Greenpeace insisted that by giving the development the green light the Government had “shown no regard” for emissions or the project’s “ultimate climate impact”.
The approval gives the go-ahead for drilling of four production wells, and the installation of a 31 km pipeline from the Jackdaw WHP to the Shearwater platform in the Central North Sea.
Ami McCarthy of Greenpeace UK added: “We think that’s unlawful, we’re looking at legal action to stop Jackdaw, and fight this every step of the way.”
Her comments came after UK Business and Energy Secretary Kwasi Kwarteng confirmed Shell had been given the go-ahead for the field, which is situated in waters to the east of Aberdeen.
The energy giant Shell says that its peak, Jackdaw “is expected to deliver 6.5% of UKCS (UK Continental Shelf) gas production for less than 1% of UKCS emissions and produce an amount of energy equivalent to heating over 1.4 million UK homes”.
Mr. Kwarteng confirmed on Wednesday afternoon that the “Jackdaw gas field – originally licensed in 1970 – has today received final regulatory approval”.
He tweeted: “We’re turbocharging renewables and nuclear, but we are also realistic about our energy needs now.
“Let’s source more of the gas we need from British waters to protect energy security.”
But the decision sparked anger from environmental campaigners, with Ms. McCarthy claiming that giving it the go-ahead was a “desperate and destructive decision from Johnson’s Government”.
Activists organised a protest outside Queen Elizabeth House, the UK Government hub in Edinburgh yesterday afternoon. And over 3,600 people signed a petition by Friends of the Earth Scotland, Greenpeace, and Uplift opposing the field.

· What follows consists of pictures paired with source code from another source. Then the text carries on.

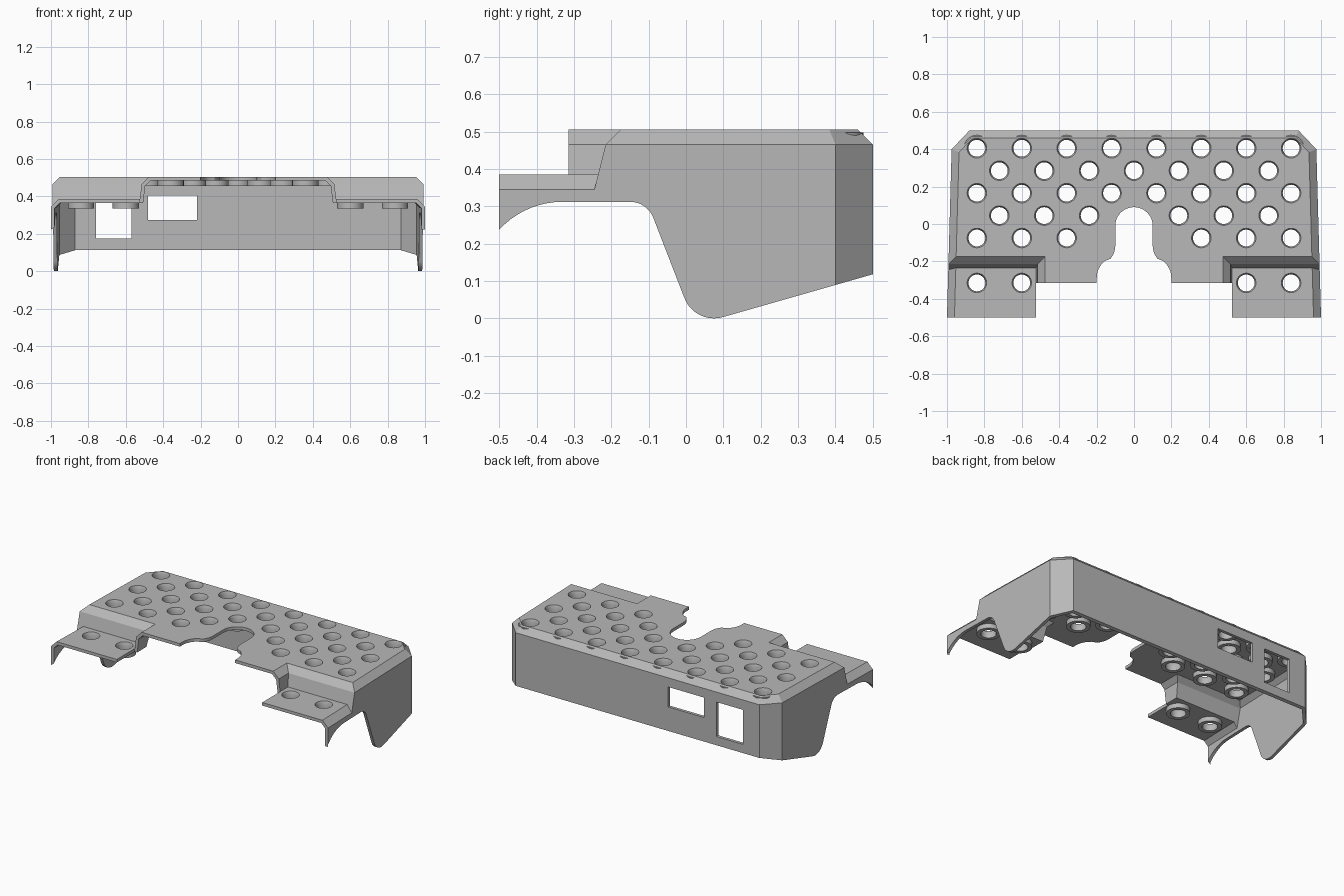
import bpy, bmesh, math
from mathutils import Vector

if "Cube" in bpy.data.objects:
    bpy.data.objects.remove(bpy.data.objects["Cube"], do_unlink=True)

WALL = 0.02
TOP, DECK, BEVEL = 0.505, 0.385, 0.04
UP = Vector((0, 0, 1))


def to_object(bm, name):
    bmesh.ops.recalc_face_normals(bm, faces=bm.faces)
    mesh = bpy.data.meshes.new(name)
    bm.to_mesh(mesh)
    bm.free()
    obj = bpy.data.objects.new(name, mesh)
    bpy.context.collection.objects.link(obj)
    return obj


def boolean(target, tool, operation):
    """Apply a boolean and discard the tool object."""
    bpy.context.view_layer.objects.active = target
    mod = target.modifiers.new(operation.lower(), 'BOOLEAN')
    mod.operation = operation
    mod.solver = 'MANIFOLD'
    mod.object = tool
    bpy.ops.object.modifier_apply(modifier=mod.name)
    bpy.data.objects.remove(tool, do_unlink=True)


def convex(name, planes, inset, floor, front):
    """Block trimmed by (point, outward normal) planes, each moved in by inset."""
    bm = bmesh.new()
    bmesh.ops.create_cube(bm, size=4)
    ends = [(Vector((0, 0, floor)), -UP), (Vector((0, front, 0)), Vector((0, -1, 0)))]
    moved = [(Vector(p) - Vector(n).normalized() * inset, Vector(n)) for p, n in planes]
    for point, normal in moved + ends:
        bmesh.ops.bisect_plane(bm, geom=bm.verts[:] + bm.edges[:] + bm.faces[:],
                               plane_co=point, plane_no=normal, clear_outer=True)
        rim = [e for e in bm.edges if e.is_boundary]
        if rim:
            bmesh.ops.holes_fill(bm, edges=rim, sides=0)
    return to_object(bm, name)


def prism(name, points, axis, start, end):
    """Extrude a 2D outline along x (outline in y, z) or z (outline in x, y)."""
    place = (lambda a, b: (start, a, b)) if axis == 'X' else (lambda a, b: (a, b, start))
    bm = bmesh.new()
    face = bm.faces.new([bm.verts.new(place(a, b)) for a, b in points])
    out = bmesh.ops.extrude_face_region(bm, geom=[face])
    shift = Vector((end - start, 0, 0)) if axis == 'X' else UP * (end - start)
    bmesh.ops.translate(bm, vec=shift,
                        verts=[v for v in out['geom'] if isinstance(v, bmesh.types.BMVert)])
    return to_object(bm, name)


def box(name, x0, x1, y0, y1, z0, z1):
    return prism(name, [(x0, y0), (x1, y0), (x1, y1), (x0, y1)], 'Z', z0, z1)


def discs(name, spots, r_low, r_high, low, high):
    """Cones or cylinders at (x, y, surface z), spanning low to high from it."""
    bm = bmesh.new()
    for x, y, z in spots:
        made = bmesh.ops.create_cone(bm, cap_ends=True, segments=32, radius1=r_low,
                                     radius2=r_high, depth=high - low)
        bmesh.ops.translate(bm, verts=made['verts'], vec=(x, y, z + (low + high) / 2))
    return to_object(bm, name)


def arc(cx, cy, r, a0, a1, n):
    angles = [math.radians(a0 + (a1 - a0) * i / n) for i in range(n + 1)]
    return [(cx + r * math.cos(a), cy + r * math.sin(a)) for a in angles]


def beveled(point, normal, top):
    """A wall plane plus its 45 degree bevel below the given top height."""
    n = Vector(normal).normalized()
    edge = Vector((point[0], point[1], top - BEVEL))
    return [(edge, n), (edge, n + UP)]


def envelope(name, inset, floor, front):
    """Closed outer form, or the matching cavity when inset."""
    body = [((0, 0, TOP), UP)] + beveled((0, 0.5), (0, 1, 0), TOP)
    deck = [((0, 0, DECK), UP), ((0, 0, 0), (0, 1, 0))]
    tongue = [((0, 0, TOP), UP), ((0, 0.02, 0), (0, 1, 0))]
    for s in (-1, 1):
        body += beveled((s * 0.975, 0.4), (s * 0.9, 0.025, 0), TOP)
        body += beveled((s * 0.88, 0.5), (s * 0.1, 0.095, 0), TOP)
        deck += beveled((s * 0.975, 0.4), (s * 0.9, 0.025, 0), DECK)
        edge = (s * 0.515, 0, TOP - BEVEL)
        tongue += [(edge, (s * 0.08, 0, 0.01)), (edge, (s, 0, 1))]
    riser = (0, -0.215, TOP - BEVEL)
    body += [(riser, (0, -0.08, 0.02)), (riser, (0, -1, 1))]
    whole = convex(name, body, inset, floor, front)
    boolean(whole, convex("deck_form", deck, inset, floor - 0.01, front - 0.01), 'UNION')
    boolean(whole, convex("tongue_form", tongue, inset, floor - 0.02, front - 0.02), 'UNION')
    return whole


# Thin shell
cover = envelope("perforated_cover", 0, -0.2, -0.6)
boolean(cover, envelope("cavity", WALL, -0.4, -0.8), 'DIFFERENCE')

# Lower edge of the side walls, with the rounded leg and front sweep
side_profile = [(-0.8, -0.6), (0.8, -0.6), (0.8, 0.204), (0.5, 0.118)]
side_profile += arc(0.075, 0.085, 0.085, -74, -160, 10)
side_profile += arc(-0.15, 0.245, 0.067, 20, 90, 8)
side_profile += arc(-0.33, 0.082, 0.23, 90, 143, 10)[:-1]
side_profile += [(-0.5, 0.222), (-0.5, 0.8), (-0.8, 0.8)]
boolean(cover, prism("side_cutter", side_profile, 'X', -1.5, 1.5), 'DIFFERENCE')

# Open middle of the front
boolean(cover, box("front_cutter", -0.525, 0.525, -0.9, -0.315, -0.6, 0.8), 'DIFFERENCE')

# Keyhole slot in the tongue
half = [(0.2, -0.4), (0.2, -0.315)] + arc(0.08, -0.29, 0.12, 0, 50, 6)[1:]
half += arc(0.21, -0.115, 0.11, 220, 180, 6)
slot = half + arc(0, -0.01, 0.1, 0, 180, 24) + [(-x, y) for x, y in reversed(half)]
boolean(cover, prism("slot_cutter", slot, 'Z', 0.2, 0.8), 'DIFFERENCE')

# Collars and staggered vent holes
spots = []
for row in range(5):
    y = 0.405 - 0.12 * row
    columns = [0.12, 0.36, 0.6, 0.84] if row % 2 == 0 else [0, 0.24, 0.48, 0.72]
    if row > 2:
        columns = columns[1:]
    spots += [(s * x, y, TOP) for x in columns for s in ((-1, 1) if x else (1,))]
spots += [(s * x, -0.315, DECK) for x in (0.6, 0.84) for s in (-1, 1)]
boolean(cover, discs("collars", spots, 0.07, 0.07, -0.05, -0.008), 'UNION')
boolean(cover, discs("holes", spots, 0.045, 0.045, -0.1, 0.05), 'DIFFERENCE')
boolean(cover, discs("countersinks", spots, 0.044, 0.054, -0.02, 0.004), 'DIFFERENCE')

# Port windows in the back wall
boolean(cover, box("wide_port", -0.48, -0.22, 0.42, 0.6, 0.275, 0.405), 'DIFFERENCE')
boolean(cover, box("tall_port", -0.76, -0.57, 0.42, 0.6, 0.175, 0.4), 'DIFFERENCE')

# Tidy the mesh, then colour and shade it
bm = bmesh.new()
bm.from_mesh(cover.data)
bmesh.ops.remove_doubles(bm, verts=bm.verts, dist=0.0002)
bm.to_mesh(cover.data)
bm.free()

grey = bpy.data.materials.new("mid_grey")
grey.use_nodes = True
colour = (0.48, 0.48, 0.48, 1)
grey.diffuse_color = colour
grey.node_tree.nodes["Principled BSDF"].inputs["Base Color"].default_value = colour
cover.data.materials.clear()
cover.data.materials.append(grey)
for face in cover.data.polygons:
    face.material_index = 0

bpy.ops.object.select_all(action='DESELECT')
cover.select_set(True)
bpy.context.view_layer.objects.active = cover
bpy.ops.object.shade_smooth_by_angle(angle=math.radians(25))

She added: “Once again, they’re handing out lucrative permits to the likes of Shell for a project that won’t start producing gas for years, that won’t lower our bills, but will create massive emissions causing deadly flooding and wildfires, and mass migration from people fleeing the climate crisis.”
Kate Norgrove, the executive director of advocacy and campaigns at WWF, branded the decision a “staggering backward step for the climate”.

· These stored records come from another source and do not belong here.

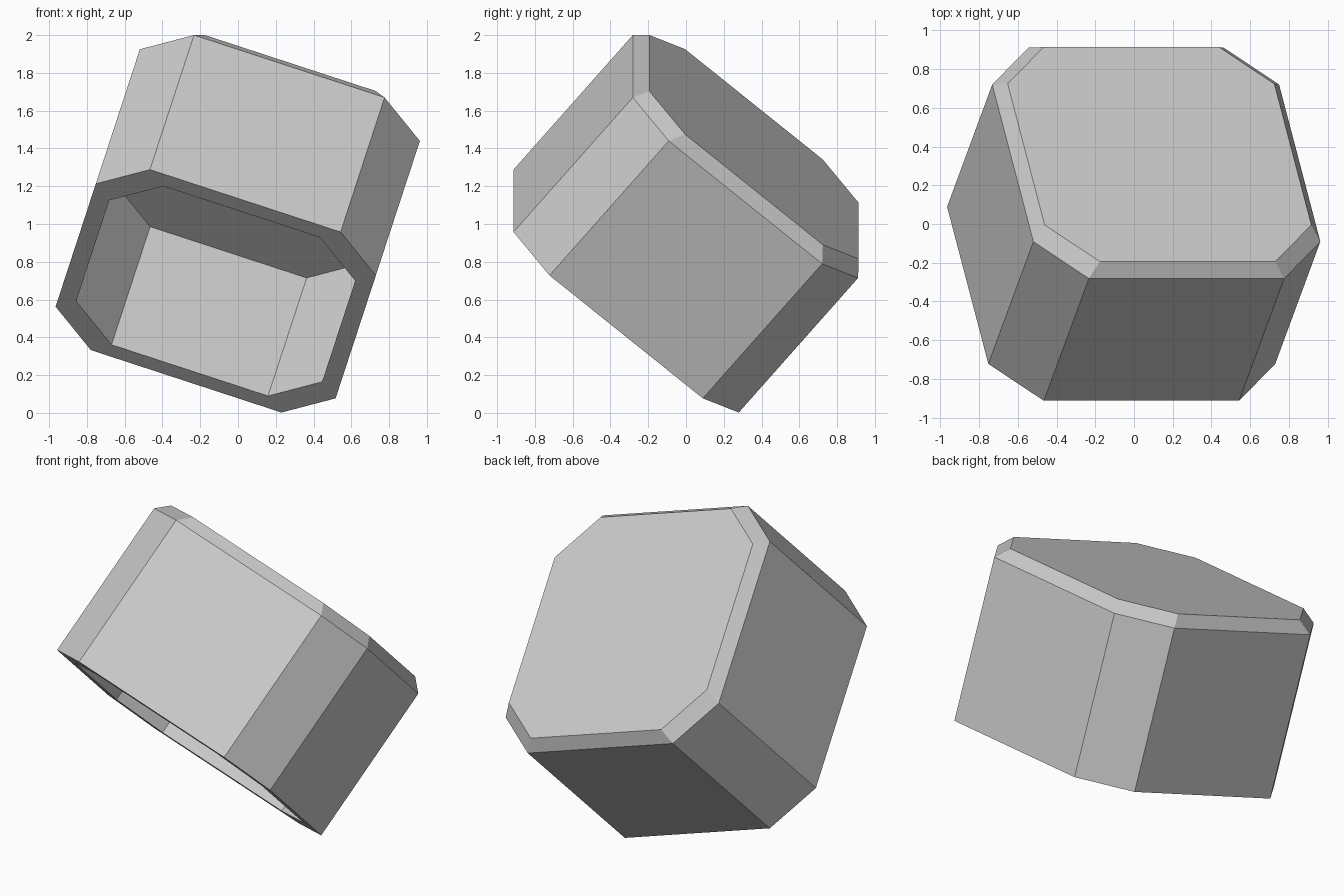
import bpy
import bmesh
from mathutils import Matrix, Vector

default = bpy.data.objects.get("Cube")
if default:
    bpy.data.objects.remove(default, do_unlink=True)

# Single plain grey material
grey = bpy.data.materials.new("light_grey")
grey.use_nodes = True
colour = (0.6, 0.6, 0.6, 1.0)
grey.diffuse_color = colour
grey.node_tree.nodes["Principled BSDF"].inputs["Base Color"].default_value = colour


def octagon(bm, side, flat, height):
    """Square ring with cut corners: half width, half flat length, height."""
    corners = [(side, -flat), (side, flat)]
    ring = []
    for _ in range(4):
        ring += [bm.verts.new((x, y, height)) for x, y in corners]
        corners = [(-y, x) for x, y in corners]
    return ring


def bridge(bm, a, b):
    for i in range(len(a)):
        j = (i + 1) % len(a)
        bm.faces.new((a[i], a[j], b[j], b[i]))


# Hollow cup profile: closed end, bevel, outer wall, rim, inner wall, inner floor
bm = bmesh.new()
profile = [
    (0.725, 0.477, 1.05),
    (0.78, 0.531, 0.98),
    (0.78, 0.531, 0.0),
    (0.685, 0.436, 0.0),
    (0.685, 0.436, 0.86),
]
rings = [octagon(bm, *p) for p in profile]
for a, b in zip(rings, rings[1:]):
    bridge(bm, a, b)
bm.faces.new(rings[0])
bm.faces.new(rings[-1])
bmesh.ops.recalc_face_normals(bm, faces=bm.faces)

# Tip the cup over so the opening faces forward and down
u = Vector((0.95, 0, -0.311)).normalized()
v = Vector((-0.198, 0.764, -0.613))
v = (v - u * v.dot(u)).normalized()
w = u.cross(v)
tilt = Matrix((u, v, w)).transposed().to_4x4()
bm.transform(Matrix.Translation((-0.118, -0.317, 0.645)) @ tilt)

mesh = bpy.data.meshes.new("hollow_cup")
bm.to_mesh(mesh)
bm.free()
mesh.materials.append(grey)
cup = bpy.data.objects.new("hollow_cup", mesh)
bpy.context.collection.objects.link(cup)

She argued: “The most cost-effective solution to the energy crisis is to end our addiction to harmful fossil fuels once and for all, through the rapid scaling up of renewables and a turbocharged effort to make our homes energy efficient
“The UK Government must rapidly rethink their direction of travel, which represents a clear breach of their legally binding net-zero commitments.”

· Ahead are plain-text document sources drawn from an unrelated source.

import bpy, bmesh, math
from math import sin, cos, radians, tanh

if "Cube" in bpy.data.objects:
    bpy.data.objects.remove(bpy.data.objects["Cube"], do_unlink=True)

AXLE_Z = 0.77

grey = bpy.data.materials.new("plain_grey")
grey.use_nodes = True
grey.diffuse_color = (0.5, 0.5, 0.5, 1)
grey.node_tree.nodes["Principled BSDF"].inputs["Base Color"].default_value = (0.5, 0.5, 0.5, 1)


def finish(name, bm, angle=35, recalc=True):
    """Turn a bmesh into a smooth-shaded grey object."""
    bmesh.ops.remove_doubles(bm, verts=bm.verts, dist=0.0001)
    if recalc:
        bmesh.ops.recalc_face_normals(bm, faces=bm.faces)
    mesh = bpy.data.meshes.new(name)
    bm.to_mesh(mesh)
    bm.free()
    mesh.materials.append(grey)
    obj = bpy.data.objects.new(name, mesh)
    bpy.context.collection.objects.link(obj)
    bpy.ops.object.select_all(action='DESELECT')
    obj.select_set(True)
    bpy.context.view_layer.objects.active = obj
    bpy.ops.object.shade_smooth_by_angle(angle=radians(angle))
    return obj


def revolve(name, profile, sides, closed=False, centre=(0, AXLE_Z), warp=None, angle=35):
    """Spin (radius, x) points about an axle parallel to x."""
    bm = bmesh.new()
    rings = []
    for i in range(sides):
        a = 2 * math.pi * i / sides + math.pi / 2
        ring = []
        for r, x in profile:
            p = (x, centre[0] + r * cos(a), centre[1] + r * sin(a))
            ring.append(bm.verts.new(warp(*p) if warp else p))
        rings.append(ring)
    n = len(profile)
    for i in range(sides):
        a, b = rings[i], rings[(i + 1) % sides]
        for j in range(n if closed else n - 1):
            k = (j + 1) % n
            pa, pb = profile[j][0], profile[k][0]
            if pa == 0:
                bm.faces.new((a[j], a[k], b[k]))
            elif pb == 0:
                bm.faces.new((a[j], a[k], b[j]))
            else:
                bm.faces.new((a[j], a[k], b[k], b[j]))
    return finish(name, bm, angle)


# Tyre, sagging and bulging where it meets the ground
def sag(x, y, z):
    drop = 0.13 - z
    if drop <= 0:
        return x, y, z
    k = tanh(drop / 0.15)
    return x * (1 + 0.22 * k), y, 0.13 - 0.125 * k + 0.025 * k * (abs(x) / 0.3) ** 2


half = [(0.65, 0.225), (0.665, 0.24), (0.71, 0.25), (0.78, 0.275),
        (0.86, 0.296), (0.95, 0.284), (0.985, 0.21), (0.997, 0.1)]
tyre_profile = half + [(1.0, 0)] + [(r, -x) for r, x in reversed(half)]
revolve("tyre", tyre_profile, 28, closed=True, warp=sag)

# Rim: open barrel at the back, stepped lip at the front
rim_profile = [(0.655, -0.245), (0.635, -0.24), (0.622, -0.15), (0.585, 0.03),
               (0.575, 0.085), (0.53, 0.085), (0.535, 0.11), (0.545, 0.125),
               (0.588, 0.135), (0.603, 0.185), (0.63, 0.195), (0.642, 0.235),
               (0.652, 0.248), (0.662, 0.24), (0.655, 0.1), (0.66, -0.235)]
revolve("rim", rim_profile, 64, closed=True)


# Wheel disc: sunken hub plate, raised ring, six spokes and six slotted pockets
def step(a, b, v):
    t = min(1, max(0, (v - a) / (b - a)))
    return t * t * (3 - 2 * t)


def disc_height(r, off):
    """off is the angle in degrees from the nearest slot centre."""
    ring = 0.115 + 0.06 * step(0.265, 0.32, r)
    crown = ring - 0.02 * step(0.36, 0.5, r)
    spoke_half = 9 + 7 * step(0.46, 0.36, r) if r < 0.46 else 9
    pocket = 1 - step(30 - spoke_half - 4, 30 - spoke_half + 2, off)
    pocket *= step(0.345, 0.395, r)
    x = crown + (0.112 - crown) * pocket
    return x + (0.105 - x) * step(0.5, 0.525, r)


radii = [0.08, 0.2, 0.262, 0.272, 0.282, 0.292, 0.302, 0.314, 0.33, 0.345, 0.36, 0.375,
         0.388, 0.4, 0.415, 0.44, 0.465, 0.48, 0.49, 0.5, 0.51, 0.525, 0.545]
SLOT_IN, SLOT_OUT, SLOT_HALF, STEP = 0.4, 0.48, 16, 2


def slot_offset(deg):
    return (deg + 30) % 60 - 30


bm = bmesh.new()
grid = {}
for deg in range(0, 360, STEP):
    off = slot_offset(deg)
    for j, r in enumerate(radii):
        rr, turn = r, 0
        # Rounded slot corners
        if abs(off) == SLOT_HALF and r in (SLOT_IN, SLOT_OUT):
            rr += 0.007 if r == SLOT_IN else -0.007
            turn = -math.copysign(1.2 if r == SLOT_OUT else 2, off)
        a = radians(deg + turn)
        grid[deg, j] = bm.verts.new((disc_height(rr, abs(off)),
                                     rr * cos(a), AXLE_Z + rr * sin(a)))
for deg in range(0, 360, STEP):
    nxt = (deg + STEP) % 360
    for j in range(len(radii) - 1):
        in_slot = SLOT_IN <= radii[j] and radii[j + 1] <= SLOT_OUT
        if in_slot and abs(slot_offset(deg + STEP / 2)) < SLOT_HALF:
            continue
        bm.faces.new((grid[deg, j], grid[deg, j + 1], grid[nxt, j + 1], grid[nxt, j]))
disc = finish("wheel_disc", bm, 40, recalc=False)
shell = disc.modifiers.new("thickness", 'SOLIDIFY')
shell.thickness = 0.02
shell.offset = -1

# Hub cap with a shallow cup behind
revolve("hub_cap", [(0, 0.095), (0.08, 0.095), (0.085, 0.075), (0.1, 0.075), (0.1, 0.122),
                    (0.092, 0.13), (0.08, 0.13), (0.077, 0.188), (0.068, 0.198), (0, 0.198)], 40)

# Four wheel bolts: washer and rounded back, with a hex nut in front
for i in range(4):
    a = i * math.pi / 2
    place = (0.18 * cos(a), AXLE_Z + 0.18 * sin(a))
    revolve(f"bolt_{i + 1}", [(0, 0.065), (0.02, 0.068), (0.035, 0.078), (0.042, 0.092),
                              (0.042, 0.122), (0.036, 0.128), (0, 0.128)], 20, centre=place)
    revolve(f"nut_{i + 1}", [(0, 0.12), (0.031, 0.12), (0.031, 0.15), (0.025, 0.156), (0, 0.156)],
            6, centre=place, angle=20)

Tessa Khan of the campaign group Uplift claimed meanwhile that approving Jackdaw was “extremely disappointing and misconceived”.
She told BBC Radio Scotland’s Good Morning Scotland program: “It is a disastrous and wrong-headed decision from the Government when people need real solutions.”
Ms. Khan added: “Of course, we know that we can’t actually have any new oil or gas infrastructure or fields if we are going to stay within a liveable climate.”
Katrine Bussey is a PA Scotland Political Editor